» What this task involves:
Within this material, how many lines have the string "outer" in them? The answer is a number, with nothing added.

» Records provided:
• • • • • • •
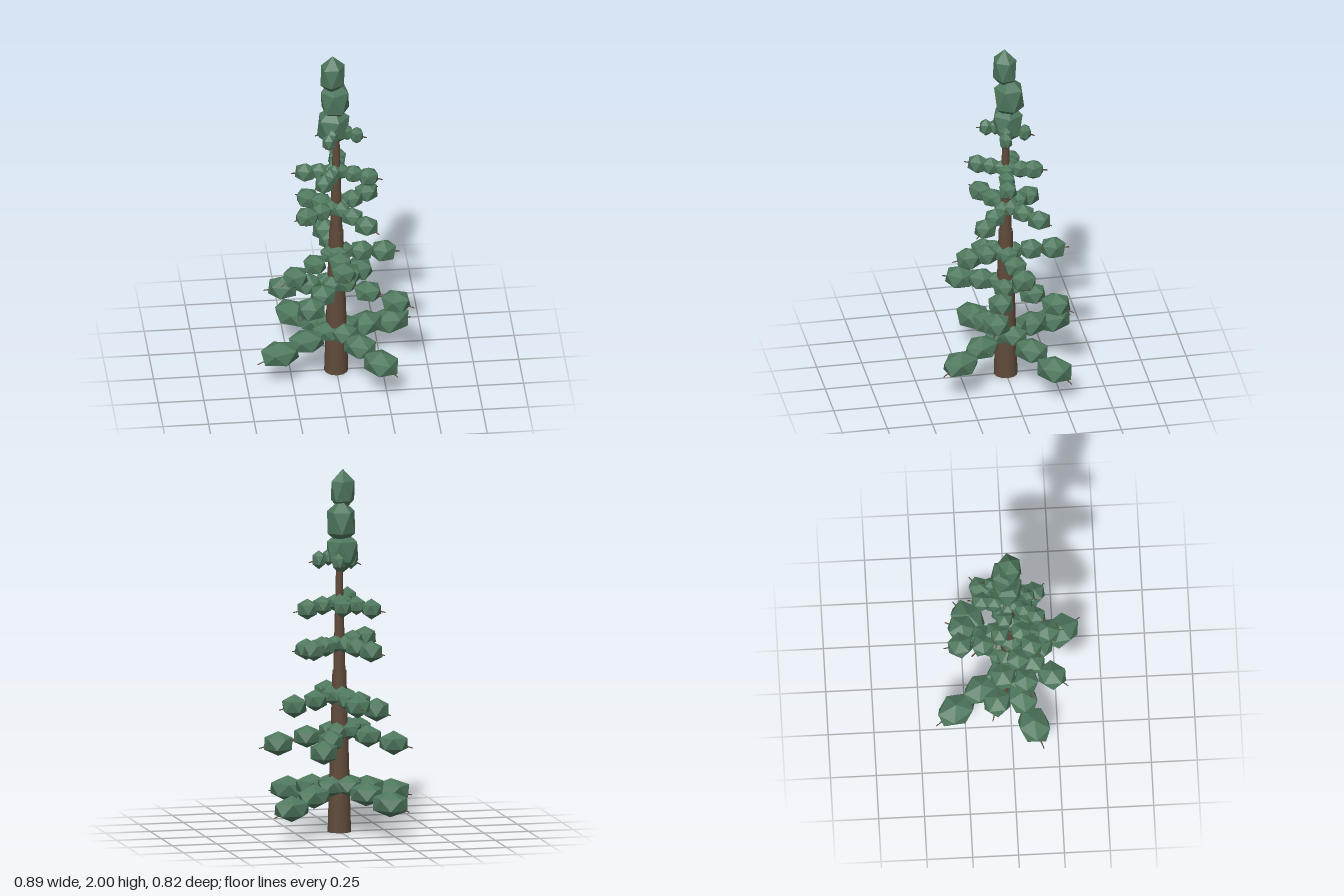
import * as THREE from 'three';

const bark = new THREE.MeshStandardMaterial({ color: 0x604a3a });
const needles = new THREE.MeshStandardMaterial({ color: 0x4f785e, flatShading: true });

// Icosahedron standing on one corner
const clumpGeometry = new THREE.IcosahedronGeometry(1, 0).rotateX(-1.017);

// Each tier: height at the trunk, clump size [along, up, across],
// and its branches as [x, y, z] of the outer clump
const tiers = [
  { y: 0.27, size: [0.122, 0.073, 0.094], ends: [[-0.21, 0.19, -0.3], [0.32, 0.17, -0.21], [-0.32, 0.19, 0.12], [0.215, 0.2, 0.29]] },
  { y: 0.57, size: [0.09, 0.068, 0.083], ends: [[-0.285, 0.49, -0.08], [0.315, 0.48, 0.11], [-0.16, 0.53, 0.225], [0.15, 0.48, -0.25]] },
  { y: 0.76, size: [0.076, 0.066, 0.076], ends: [[0.265, 0.71, -0.05], [-0.035, 0.73, -0.27], [0.02, 0.74, 0.21], [-0.23, 0.65, 0.08]] },
  { y: 1.04, size: [0.074, 0.06, 0.066], ends: [[-0.17, 1.05, 0.11], [0.15, 0.99, 0.14], [0.18, 1.03, -0.15], [-0.14, 1.01, -0.15]] },
  { y: 1.27, size: [0.062, 0.058, 0.055], ends: [[0.175, 1.23, 0.02], [-0.165, 1.23, -0.06], [-0.08, 1.27, 0.14], [0.02, 1.26, -0.15]] },
  { y: 1.53, size: [0.04, 0.052, 0.04], ends: [[0.11, 1.5, 0.02], [-0.05, 1.51, 0.1], [0.03, 1.5, -0.1], [-0.06, 1.5, -0.02]] },
];

function clump(name, position, size, turn) {
  const mesh = new THREE.Mesh(clumpGeometry, needles);
  mesh.name = name;
  mesh.position.copy(position);
  mesh.scale.set(...size);
  mesh.rotation.y = turn;
  return mesh;
}

// Tapered rod between two points
function rod(name, from, to, r0, r1, sides) {
  const direction = to.clone().sub(from);
  const mesh = new THREE.Mesh(new THREE.CylinderGeometry(r1, r0, direction.length(), sides), bark);
  mesh.name = name;
  mesh.position.copy(from).add(to).multiplyScalar(0.5);
  mesh.quaternion.setFromUnitVectors(new THREE.Vector3(0, 1, 0), direction.normalize());
  return mesh;
}

function createBranch(tier, end) {
  const branch = new THREE.Group();
  branch.name = 'branch';
  const root = new THREE.Vector3(0, tier.y, 0);
  const outer = new THREE.Vector3(...end);
  const reach = Math.hypot(end[0], end[2]);
  const tip = root.clone().lerp(outer, 1 + (tier.size[0] + 0.015) / reach);
  branch.add(rod('branchStem', root, tip, 0.014, 0.003, 5));

  // Inner, middle and outer foliage, strung along the stem
  const turn = Math.atan2(-end[2], end[0]);
  [[0.15, 0.8], [0.53, 0.93], [1, 1]].forEach(([t, scale]) => {
    const position = root.clone().lerp(outer, t);
    branch.add(clump('needleClump', position, tier.size.map((s) => s * scale), turn));
  });
  return branch;
}

export function createModel() {
  const tree = new THREE.Group();
  tree.name = 'conifer';

  // Trunk in stacked tapering lengths: bottom y, top y, bottom radius, top radius
  [[0, 0.5, 0.066, 0.051], [0.5, 0.89, 0.051, 0.039], [0.89, 1.6, 0.034, 0.015]].forEach(([y0, y1, r0, r1]) => {
    tree.add(rod('trunk', new THREE.Vector3(0, y0, 0), new THREE.Vector3(0, y1, 0), r0, r1, 12));
  });

  // Drooping whorls of branches
  for (const tier of tiers) {
    const whorl = new THREE.Group();
    whorl.name = 'branchTier';
    tier.ends.forEach((end) => whorl.add(createBranch(tier, end)));
    tree.add(whorl);
  }

  // Crown of stacked upright clumps: x, y, z, [width, half height, depth], turn
  [
    [-0.015, 1.55, -0.012, [0.1, 0.122, 0.092], 0.3],
    [-0.005, 1.71, -0.02, [0.092, 0.13, 0.088], 1.1],
    [-0.02, 1.88, 0.002, [0.079, 0.12, 0.068], 0.5],
  ].forEach(([x, y, z, size, turn]) => {
    tree.add(clump('crownClump', new THREE.Vector3(x, y, z), size, turn));
  });

  return tree;
}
• • • • • • •
» Problem solution:
5